- 1 What do hoof testers tell you?
- 2 How is navicular diagnosis?
- 3 Which nerve block is a reliable indicator for diagnosing navicular disease?
- 4 What is navicular disease in horses?
- 5 How do you perform a hoof test?
- 6 What is the purpose of a flexion test as a diagnostic tool?
- 7 How do you know if your horse has navicular?
- 8 What is the best treatment for navicular disease?
- 9 What does navicular look like?
- 10 What does it mean when your navicular bone hurts?
- 11 Can navicular horses go barefoot?
- 12 What does it mean to block a horse?
- 13 Can bad shoeing cause navicular?
- 14 Should you buy a horse with navicular?
- 15 Can navicular be managed?
What do hoof testers tell you?
Hoof testers are large steel pincers designed to apply focal pressure to specific areas of the hoof. The primary goal in a hoof tester examination is to test for a pain response, usually indicated by the horse as a withdrawal of the limb.
How is navicular disease diagnosed? Diagnosis is based on a combination of history, symptoms, nerve blocks and radiography. A history of intermittent low grade or recurrent lameness is suggestive of navicular disease.
A reliable diagnostic test is the palmar digital nerve block. Blocking (injecting a local anesthetic) the palmar digital nerves desensitizes the heel area of the foot; therefore, if there is heel pain (which is the case with navicular syndrome) this block partially or totally eliminates the lameness.

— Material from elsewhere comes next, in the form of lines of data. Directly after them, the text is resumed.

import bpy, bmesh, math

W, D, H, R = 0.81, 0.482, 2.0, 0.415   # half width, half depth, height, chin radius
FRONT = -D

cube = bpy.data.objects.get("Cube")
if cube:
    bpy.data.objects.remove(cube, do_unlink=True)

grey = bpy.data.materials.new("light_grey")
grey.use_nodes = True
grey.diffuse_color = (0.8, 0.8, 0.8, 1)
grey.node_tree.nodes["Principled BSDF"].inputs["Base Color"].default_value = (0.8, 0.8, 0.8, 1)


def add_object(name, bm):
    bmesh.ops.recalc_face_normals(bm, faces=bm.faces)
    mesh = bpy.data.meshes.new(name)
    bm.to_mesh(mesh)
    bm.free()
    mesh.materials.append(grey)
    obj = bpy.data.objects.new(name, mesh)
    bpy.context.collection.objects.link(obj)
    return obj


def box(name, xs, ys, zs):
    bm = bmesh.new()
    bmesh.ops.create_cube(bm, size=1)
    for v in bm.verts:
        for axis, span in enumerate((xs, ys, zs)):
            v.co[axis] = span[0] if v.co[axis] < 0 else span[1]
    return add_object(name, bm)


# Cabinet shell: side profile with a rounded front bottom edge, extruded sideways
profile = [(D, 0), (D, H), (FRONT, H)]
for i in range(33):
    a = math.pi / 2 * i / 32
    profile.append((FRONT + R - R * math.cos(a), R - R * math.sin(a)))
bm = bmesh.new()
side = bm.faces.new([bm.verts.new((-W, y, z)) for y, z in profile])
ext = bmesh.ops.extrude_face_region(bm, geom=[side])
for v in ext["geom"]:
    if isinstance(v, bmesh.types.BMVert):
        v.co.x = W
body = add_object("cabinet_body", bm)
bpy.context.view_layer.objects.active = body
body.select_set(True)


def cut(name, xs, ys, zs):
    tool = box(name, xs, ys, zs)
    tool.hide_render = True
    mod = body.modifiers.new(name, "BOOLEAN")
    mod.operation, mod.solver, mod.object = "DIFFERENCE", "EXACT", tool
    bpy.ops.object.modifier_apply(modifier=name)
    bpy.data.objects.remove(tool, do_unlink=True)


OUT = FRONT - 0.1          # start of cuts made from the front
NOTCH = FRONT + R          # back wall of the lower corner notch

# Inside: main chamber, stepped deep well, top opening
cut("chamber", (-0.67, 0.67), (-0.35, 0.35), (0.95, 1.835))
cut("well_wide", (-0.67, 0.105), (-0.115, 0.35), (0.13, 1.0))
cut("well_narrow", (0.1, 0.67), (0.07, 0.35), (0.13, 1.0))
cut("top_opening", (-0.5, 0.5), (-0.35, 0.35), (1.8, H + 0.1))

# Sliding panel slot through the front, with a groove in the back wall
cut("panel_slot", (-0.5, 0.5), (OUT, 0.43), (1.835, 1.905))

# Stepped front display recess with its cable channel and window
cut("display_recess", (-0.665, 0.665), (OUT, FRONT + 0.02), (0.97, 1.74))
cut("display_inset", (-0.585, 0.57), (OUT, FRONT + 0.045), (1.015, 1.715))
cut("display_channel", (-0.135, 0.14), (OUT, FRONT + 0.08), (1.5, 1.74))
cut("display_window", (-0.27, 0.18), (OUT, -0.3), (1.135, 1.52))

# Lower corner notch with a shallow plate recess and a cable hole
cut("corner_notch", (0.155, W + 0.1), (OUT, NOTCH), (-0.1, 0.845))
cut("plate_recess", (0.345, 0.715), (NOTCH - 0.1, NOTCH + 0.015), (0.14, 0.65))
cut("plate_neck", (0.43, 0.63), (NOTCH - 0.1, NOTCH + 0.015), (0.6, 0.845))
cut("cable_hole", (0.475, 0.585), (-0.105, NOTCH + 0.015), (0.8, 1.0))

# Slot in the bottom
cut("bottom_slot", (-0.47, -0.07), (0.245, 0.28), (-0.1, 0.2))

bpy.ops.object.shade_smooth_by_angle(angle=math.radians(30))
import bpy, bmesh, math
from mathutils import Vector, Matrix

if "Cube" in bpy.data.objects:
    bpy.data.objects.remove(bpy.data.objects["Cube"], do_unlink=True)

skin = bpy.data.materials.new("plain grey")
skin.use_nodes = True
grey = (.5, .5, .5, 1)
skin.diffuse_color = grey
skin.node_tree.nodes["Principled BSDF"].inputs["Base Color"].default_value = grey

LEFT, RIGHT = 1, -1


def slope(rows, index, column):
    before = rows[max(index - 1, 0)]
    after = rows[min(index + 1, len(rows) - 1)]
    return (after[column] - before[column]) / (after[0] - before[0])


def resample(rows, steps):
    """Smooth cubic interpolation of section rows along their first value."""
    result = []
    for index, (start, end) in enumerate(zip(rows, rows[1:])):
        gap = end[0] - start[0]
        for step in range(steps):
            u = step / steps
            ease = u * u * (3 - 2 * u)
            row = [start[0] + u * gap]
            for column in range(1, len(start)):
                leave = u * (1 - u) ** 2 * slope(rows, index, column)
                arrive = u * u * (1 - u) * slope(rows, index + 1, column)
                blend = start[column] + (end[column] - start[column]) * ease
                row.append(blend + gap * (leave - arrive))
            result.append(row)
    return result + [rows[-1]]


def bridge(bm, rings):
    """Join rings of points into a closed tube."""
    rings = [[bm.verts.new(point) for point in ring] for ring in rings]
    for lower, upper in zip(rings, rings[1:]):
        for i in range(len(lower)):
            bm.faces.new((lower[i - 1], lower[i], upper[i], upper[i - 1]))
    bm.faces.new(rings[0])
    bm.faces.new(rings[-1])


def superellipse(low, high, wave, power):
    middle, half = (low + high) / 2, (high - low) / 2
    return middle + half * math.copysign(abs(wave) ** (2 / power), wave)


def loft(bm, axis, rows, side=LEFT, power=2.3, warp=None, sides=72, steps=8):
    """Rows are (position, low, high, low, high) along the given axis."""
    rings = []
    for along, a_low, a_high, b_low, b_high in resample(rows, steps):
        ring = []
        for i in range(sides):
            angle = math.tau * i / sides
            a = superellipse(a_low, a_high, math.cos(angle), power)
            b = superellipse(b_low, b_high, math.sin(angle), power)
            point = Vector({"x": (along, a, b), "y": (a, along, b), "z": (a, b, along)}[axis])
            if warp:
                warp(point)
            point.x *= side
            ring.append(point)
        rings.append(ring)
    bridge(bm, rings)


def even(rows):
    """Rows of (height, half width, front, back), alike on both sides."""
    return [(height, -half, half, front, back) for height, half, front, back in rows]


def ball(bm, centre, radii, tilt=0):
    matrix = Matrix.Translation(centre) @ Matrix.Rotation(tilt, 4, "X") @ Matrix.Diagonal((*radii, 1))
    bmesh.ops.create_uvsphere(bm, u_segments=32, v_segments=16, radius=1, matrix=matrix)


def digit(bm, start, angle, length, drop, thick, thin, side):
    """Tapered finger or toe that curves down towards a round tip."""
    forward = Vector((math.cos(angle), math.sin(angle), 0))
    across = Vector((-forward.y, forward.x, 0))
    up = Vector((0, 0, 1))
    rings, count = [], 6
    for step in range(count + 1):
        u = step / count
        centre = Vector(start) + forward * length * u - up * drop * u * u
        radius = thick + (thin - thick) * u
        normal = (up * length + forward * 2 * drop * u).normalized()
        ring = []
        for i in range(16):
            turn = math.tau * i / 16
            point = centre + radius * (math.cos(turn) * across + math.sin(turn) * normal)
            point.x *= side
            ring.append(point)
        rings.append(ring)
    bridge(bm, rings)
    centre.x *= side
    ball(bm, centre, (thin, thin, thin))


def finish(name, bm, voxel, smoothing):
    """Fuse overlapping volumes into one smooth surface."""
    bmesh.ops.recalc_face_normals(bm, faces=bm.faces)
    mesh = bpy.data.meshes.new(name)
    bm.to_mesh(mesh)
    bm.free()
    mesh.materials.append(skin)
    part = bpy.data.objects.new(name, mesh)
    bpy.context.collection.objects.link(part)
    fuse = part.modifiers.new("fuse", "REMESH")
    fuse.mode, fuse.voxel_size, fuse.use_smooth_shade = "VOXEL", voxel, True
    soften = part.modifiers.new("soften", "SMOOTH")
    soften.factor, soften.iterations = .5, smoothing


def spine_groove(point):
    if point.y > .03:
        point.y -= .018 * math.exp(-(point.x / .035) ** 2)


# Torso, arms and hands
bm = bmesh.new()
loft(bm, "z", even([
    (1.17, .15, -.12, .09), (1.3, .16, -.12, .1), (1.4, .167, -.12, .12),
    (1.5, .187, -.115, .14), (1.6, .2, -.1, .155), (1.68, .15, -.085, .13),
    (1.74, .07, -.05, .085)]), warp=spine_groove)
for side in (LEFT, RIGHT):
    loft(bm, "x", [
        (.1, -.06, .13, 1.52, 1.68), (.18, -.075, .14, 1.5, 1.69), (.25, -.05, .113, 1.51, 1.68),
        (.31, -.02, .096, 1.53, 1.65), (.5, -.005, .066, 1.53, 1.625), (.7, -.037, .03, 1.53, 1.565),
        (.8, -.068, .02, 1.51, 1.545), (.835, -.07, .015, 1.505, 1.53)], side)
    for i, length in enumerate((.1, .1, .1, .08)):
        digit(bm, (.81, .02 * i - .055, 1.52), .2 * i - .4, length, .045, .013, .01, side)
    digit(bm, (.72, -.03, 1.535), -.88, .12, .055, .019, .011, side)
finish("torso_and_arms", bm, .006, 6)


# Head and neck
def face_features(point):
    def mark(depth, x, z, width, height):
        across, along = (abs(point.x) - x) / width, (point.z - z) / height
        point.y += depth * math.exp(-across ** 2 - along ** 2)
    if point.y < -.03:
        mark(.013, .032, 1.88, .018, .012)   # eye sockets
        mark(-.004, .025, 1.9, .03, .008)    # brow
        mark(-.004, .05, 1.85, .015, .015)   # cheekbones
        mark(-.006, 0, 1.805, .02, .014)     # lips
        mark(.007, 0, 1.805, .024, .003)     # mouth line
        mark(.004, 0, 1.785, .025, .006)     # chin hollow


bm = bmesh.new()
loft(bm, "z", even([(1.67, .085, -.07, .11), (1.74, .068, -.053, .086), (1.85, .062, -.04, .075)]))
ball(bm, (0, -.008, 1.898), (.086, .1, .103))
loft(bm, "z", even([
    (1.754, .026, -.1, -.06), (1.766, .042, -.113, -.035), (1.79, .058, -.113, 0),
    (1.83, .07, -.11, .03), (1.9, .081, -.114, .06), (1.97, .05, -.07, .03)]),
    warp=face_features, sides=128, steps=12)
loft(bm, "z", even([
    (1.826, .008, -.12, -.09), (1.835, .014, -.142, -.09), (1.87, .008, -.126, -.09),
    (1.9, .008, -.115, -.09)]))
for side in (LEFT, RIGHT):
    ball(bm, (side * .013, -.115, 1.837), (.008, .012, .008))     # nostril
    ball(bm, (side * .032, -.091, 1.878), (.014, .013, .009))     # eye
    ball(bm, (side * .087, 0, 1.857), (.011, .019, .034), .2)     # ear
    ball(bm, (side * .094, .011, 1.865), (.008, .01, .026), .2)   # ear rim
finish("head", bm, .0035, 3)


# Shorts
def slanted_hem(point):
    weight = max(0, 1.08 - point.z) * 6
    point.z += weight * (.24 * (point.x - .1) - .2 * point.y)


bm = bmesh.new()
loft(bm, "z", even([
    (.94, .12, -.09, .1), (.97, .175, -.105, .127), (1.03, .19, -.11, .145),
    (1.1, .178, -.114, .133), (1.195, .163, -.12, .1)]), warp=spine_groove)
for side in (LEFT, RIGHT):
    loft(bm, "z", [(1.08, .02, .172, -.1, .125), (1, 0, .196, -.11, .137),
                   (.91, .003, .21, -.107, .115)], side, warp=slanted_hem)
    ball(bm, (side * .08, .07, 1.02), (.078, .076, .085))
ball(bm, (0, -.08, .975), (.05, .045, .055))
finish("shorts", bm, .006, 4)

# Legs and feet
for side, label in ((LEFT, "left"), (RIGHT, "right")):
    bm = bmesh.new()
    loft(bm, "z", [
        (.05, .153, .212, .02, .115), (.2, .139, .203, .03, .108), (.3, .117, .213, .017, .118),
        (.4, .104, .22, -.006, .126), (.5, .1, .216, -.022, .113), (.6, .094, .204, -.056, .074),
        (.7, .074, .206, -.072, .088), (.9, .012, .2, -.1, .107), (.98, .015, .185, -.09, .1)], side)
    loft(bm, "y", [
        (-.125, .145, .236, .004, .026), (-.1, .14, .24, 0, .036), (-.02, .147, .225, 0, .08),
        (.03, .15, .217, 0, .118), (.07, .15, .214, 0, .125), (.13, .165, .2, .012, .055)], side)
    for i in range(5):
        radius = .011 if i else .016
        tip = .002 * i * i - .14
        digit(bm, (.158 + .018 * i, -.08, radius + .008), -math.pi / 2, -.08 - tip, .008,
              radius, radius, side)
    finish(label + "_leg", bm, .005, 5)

Navicular disease in horses is also known as Navicular syndrome. The result is the inflammation or degeneration of the navicular bone and its surrounding tissues, typically in the front feet of the horse. Pain and lameness can also occur in the deep flexor tendon, navicular bursa, or navicular ligaments (Carson).
How do you perform a hoof test?
The examination begins simply by looking at the hoof, preferably from a sufficient distance to compare all four feet at once . The size and shape, toe length, heel length, hoof pastern axis, and position of each foot relative to the each limb and to each other are assessed.
What is the purpose of a flexion test as a diagnostic tool?
The purpose of the standing flexion test is to assess sacroiliac joint dysfunction.
Clinical signs of navicular disease include a short, choppy stride with lameness that worsens when the horse is worked in a circle, as when longeing. Frequent stumbling may occur at all gaits, even the walk, or when horses are asked to step over short obstacles such as ground poles.
Nonsurgical treatment of navicular syndrome consists of rest, hoof balance and corrective trimming/shoeing, and medical therapy, including administration of systemic antiinflammatories, hemorheologic medications, and intraarticular medications.
The navicular bone has the physical shape of a small canoe, which led to the name “navicular” bone; the prefix “navicu” means “small boat” in Latin. The navicular bone is also known as the distal sesamoid bone (the commonly known sesamoid bones behind the fetlock joint are the proximal sesamoid bones).
Fracture and arthritis are common causes of pain. Less common but other important causes of Navicular pain include ligament injury, irritation of low back nerves, and Accessory Navicular syndrome.
Ideally, horses with navicular disease should never go barefoot. Shoes are not only helpful in addressing abnormalities and imbalances, they also provide protection for your horse’s sensitive feet.
What does it mean to block a horse?
Nerve blocking particular leg structures is a method veterinarians can use to help locate, or confirm, the location of pain associated with lameness. Veterinarians will inject an analgesic to numb the nerves in the area suspected to be the source of pain.
Poor hoof shape is usually inherited, although poor shoeing and trimming can contribute to these shapes. With the long toe, low heel conformation can come contracted heels (narrowing of the heel) which further compresses the navicular bone along with sheared heels adding more stress to the tendons and navicular bones.
Navicular disease is a progressive syndrome with limited chances of full recovery. Unless you’re in the business of rescuing animals, then you should always buy a healthy horse. Horses with foot issues will likely need special shoes and require more farrier care than unaffected horses.
Navicular syndrome can be managed to reduce the horse’s pain and minimize excessive stress on the deep digital flexor tendon. A layup period in a stall or small paddock can allow the painful structures to rest and recover. Therapeutic shoeing can improve the horse’s comfort by improving balance and breakover.